June 2020: Market Valuation, Inflation and Treasury Yields
Note: The charts in this commentary have been updated to include the latest monthly data.
Our monthly market valuation updates have long had the same conclusion: US stock indexes are significantly overvalued, which suggests cautious expectations on investment returns. In a "normal" market environment -- one with conventional business cycles, Federal Reserve policy, interest rates and inflation -- current valuation levels would be a serious concern.
On March 9, 2020, the 10-year Treasury yield hit its all-time low of 0.54%. As of June 30, it was at 0.66%. With this new low, let's take another look at the popular P/E10 valuation metric.
Here is a scatter graph with the market valuation on the vertical axis (log scale) and inflation on the horizontal axis. It includes some key highlights: 1) the extreme overvaluation and irrational period of the Tech Bubble, 2) the valuations since the start of last recession, 3) the average P/E10 and 4) where we are today.

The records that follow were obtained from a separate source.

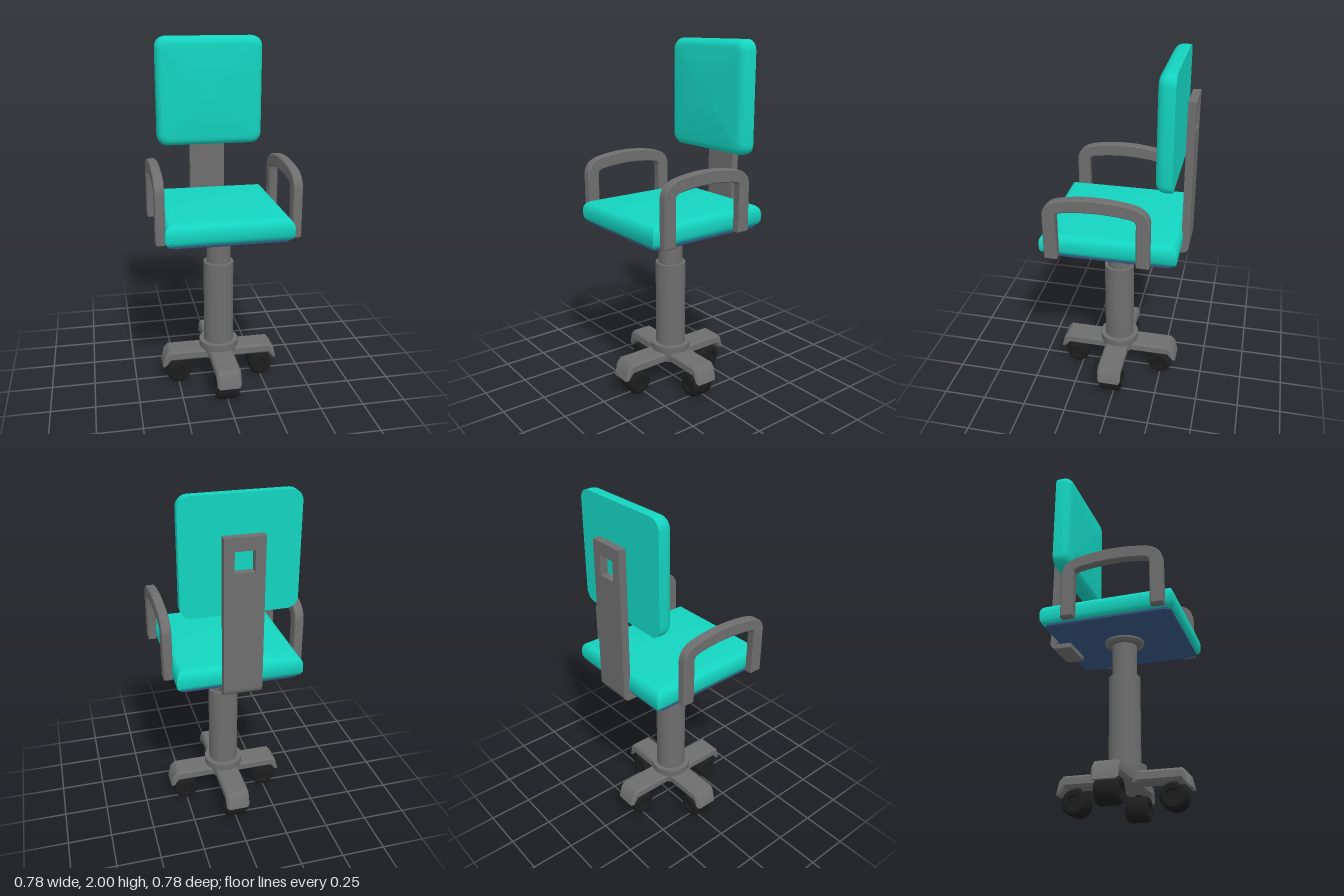
import * as THREE from 'three';
import { toCreasedNormals } from 'three/addons/utils/BufferGeometryUtils.js';

const material = (color) => new THREE.MeshStandardMaterial({ color });
const teal = material(0x14d4c0);
const grey = material(0x6e6e6e);
const blue = material(0x35557f);
const black = material(0x1c1c1c);

function part(name, geometry, mat, parent) {
  const mesh = new THREE.Mesh(toCreasedNormals(geometry, 0.6), mat);
  mesh.name = name;
  parent.add(mesh);
  return mesh;
}

// Counterclockwise outline of a rectangle with rounded corners
function roundedLoop(w, h, r, steps) {
  const loop = [];
  for (let c = 0; c < 4; c++) {
    const sx = c === 0 || c === 3 ? 1 : -1;
    const sy = c < 2 ? 1 : -1;
    for (let i = 0; i <= steps; i++) {
      const a = (c + (steps ? i / steps : 0.5)) * Math.PI / 2;
      loop.push([
        sx * (w / 2 - r) + (steps ? r * Math.cos(a) : sx * r),
        sy * (h / 2 - r) + (steps ? r * Math.sin(a) : sy * r),
      ]);
    }
  }
  return loop;
}

// Pad along z from [z, inset] levels
function pad(w, h, r, steps, levels) {
  const pos = [];
  const index = [];
  const n = (steps + 1) * 4;
  for (const [z, inset] of levels) {
    const loop = roundedLoop(w - 2 * inset, h - 2 * inset, Math.max(r - inset * 0.5, 0), steps);
    for (const [x, y] of loop) pos.push(x, y, z);
  }
  const last = levels.length - 1;
  for (let k = 0; k < last; k++) {
    for (let i = 0; i < n; i++) {
      const a = k * n + i;
      const b = k * n + (i + 1) % n;
      index.push(a, b, b + n, a, b + n, a + n);
    }
  }
  const back = pos.length / 3;
  pos.push(0, 0, levels[0][0], 0, 0, levels[last][0]);
  for (let i = 0; i < n; i++) {
    const j = (i + 1) % n;
    index.push(back, j, i, back + 1, last * n + i, last * n + j);
  }
  const g = new THREE.BufferGeometry();
  g.setAttribute('position', new THREE.Float32BufferAttribute(pos, 3));
  g.setIndex(index);
  return g;
}

// Side profile (z, y) extruded across x, centred on x = 0
function sideExtrude(shape, width, bevel) {
  const depth = width - 2 * bevel;
  return new THREE.ExtrudeGeometry(shape, {
    depth, curveSegments: 10, bevelEnabled: bevel > 0,
    bevelThickness: bevel, bevelSize: bevel, bevelOffset: -bevel, bevelSegments: 1,
  }).translate(0, 0, -depth / 2).rotateY(-Math.PI / 2);
}

const polygon = (pts) => new THREE.Shape(pts.map(([x, y]) => new THREE.Vector2(x, y)));

export function createModel() {
  const chair = new THREE.Group();
  chair.name = 'officeChair';
  const cz = 0.02;

  // Seat and its mounting board
  const seat = pad(0.69, 0.75, 0, 0, [
    [0.98, 0.025], [0.99, 0.01], [1.01, 0], [1.055, 0], [1.075, 0.005],
    [1.09, 0.017], [1.1, 0.033], [1.105, 0.055],
  ]);
  part('seatCushion', seat.rotateX(-Math.PI / 2), teal, chair).position.z = 0.016;
  const board = pad(0.66, 0.71, 0.03, 2, [[0.965, 0.01], [0.972, 0], [0.984, 0]]);
  part('seatBoard', board.rotateX(-Math.PI / 2), blue, chair).position.z = 0.016;

  // Backrest: flat behind, rounded at the front edge
  const backrest = pad(0.62, 0.62, 0.06, 6, [
    [-0.315, 0], [-0.268, 0], [-0.25, 0.005], [-0.236, 0.015], [-0.228, 0.028], [-0.225, 0.045],
  ]);
  part('backrest', backrest, teal, chair).position.y = 1.69;

  // Back support: upright plate with a window, curved foot below
  const plate = polygon([[-0.105, 1], [0.105, 1], [0.105, 1.81], [-0.105, 1.81]]);
  plate.holes.push(new THREE.Path(polygon([
    [-0.052, 1.63], [-0.052, 1.74], [0.052, 1.74], [0.052, 1.63],
  ]).getPoints()));
  part('backSupportPlate', new THREE.ExtrudeGeometry(plate, { depth: 0.043, bevelEnabled: false }),
    grey, chair).position.z = -0.394;
  const foot = new THREE.Shape();
  foot.moveTo(-0.394, 1);
  foot.lineTo(-0.394, 0.975);
  foot.quadraticCurveTo(-0.39, 0.938, -0.35, 0.938);
  foot.lineTo(-0.27, 0.938);
  foot.lineTo(-0.27, 0.965);
  foot.lineTo(-0.365, 0.967);
  foot.quadraticCurveTo(-0.351, 0.97, -0.351, 1);
  part('backSupportFoot', sideExtrude(foot, 0.21, 0), grey, chair);

  // Armrests
  const arch = new THREE.Shape();
  arch.moveTo(0.35, 0.985);
  arch.lineTo(0.35, 1.25);
  arch.quadraticCurveTo(0.345, 1.315, 0.265, 1.338);
  arch.quadraticCurveTo(0.065, 1.38, -0.135, 1.338);
  arch.quadraticCurveTo(-0.215, 1.315, -0.22, 1.25);
  arch.lineTo(-0.22, 0.985);
  arch.lineTo(-0.148, 0.985);
  arch.lineTo(-0.148, 1.24);
  arch.quadraticCurveTo(-0.148, 1.265, -0.115, 1.27);
  arch.quadraticCurveTo(0.065, 1.3, 0.245, 1.27);
  arch.quadraticCurveTo(0.278, 1.265, 0.278, 1.24);
  arch.lineTo(0.278, 0.985);
  for (const side of [1, -1]) {
    part(side > 0 ? 'leftArmrest' : 'rightArmrest', sideExtrude(arch, 0.052, 0.006), grey, chair)
      .position.x = side * 0.365;
  }

  // Gas-lift column
  const column = new THREE.LatheGeometry([
    [0, 0.14], [0.1, 0.15], [0.115, 0.21], [0.115, 0.25], [0.087, 0.25], [0.087, 0.75],
    [0.07, 0.75], [0.07, 0.94], [0.1, 0.94], [0.112, 0.955], [0.112, 0.968], [0, 0.968],
  ].map(([r, y]) => new THREE.Vector2(r, y)), 32);
  part('column', column, grey, chair).position.z = cz;

  // Four-armed base with drooping tips, and casters
  const leg = polygon([
    [0, 0.15], [0.295, 0.15], [0.328, 0.11], [0.345, 0.112],
    [0.328, 0.185], [0.305, 0.21], [0, 0.21],
  ]);
  const rim = [
    [0, -0.052], [0.03, -0.052], [0.036, -0.064], [0.056, -0.064], [0.066, -0.056], [0.07, -0.045],
  ];
  const wheelProfile = [...rim, ...rim.map(([r, y]) => [r, -y]).reverse()]
    .map(([r, y]) => new THREE.Vector2(r, y));
  for (let i = 0; i < 4; i++) {
    const arm = new THREE.Group();
    arm.name = 'baseArm' + (i + 1);
    arm.position.z = cz;
    arm.rotation.y = i * Math.PI / 2;
    const along = i % 2 ? 1 : 1.055;
    part('leg', sideExtrude(leg, 0.14, 0.012), grey, arm).scale.z = along;
    const reach = 0.25 * along;
    part('casterStem', new THREE.CylinderGeometry(0.02, 0.02, 0.08, 12), black, arm)
      .position.set(0, 0.13, reach);
    const wheel = new THREE.LatheGeometry(wheelProfile, 28).rotateZ(Math.PI / 2);
    part('casterWheel', wheel, black, arm).position.set(0, 0.072, reach);
    chair.add(arm);
  }
  return chair;
}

The inflation "sweet spot", the range that has supported the highest valuations, is approximately between 1.4% and 3%. See, for example, the highlighted extreme valuations associated with the Tech Bubble arbitrarily as a P/E10 of 25 or so and higher.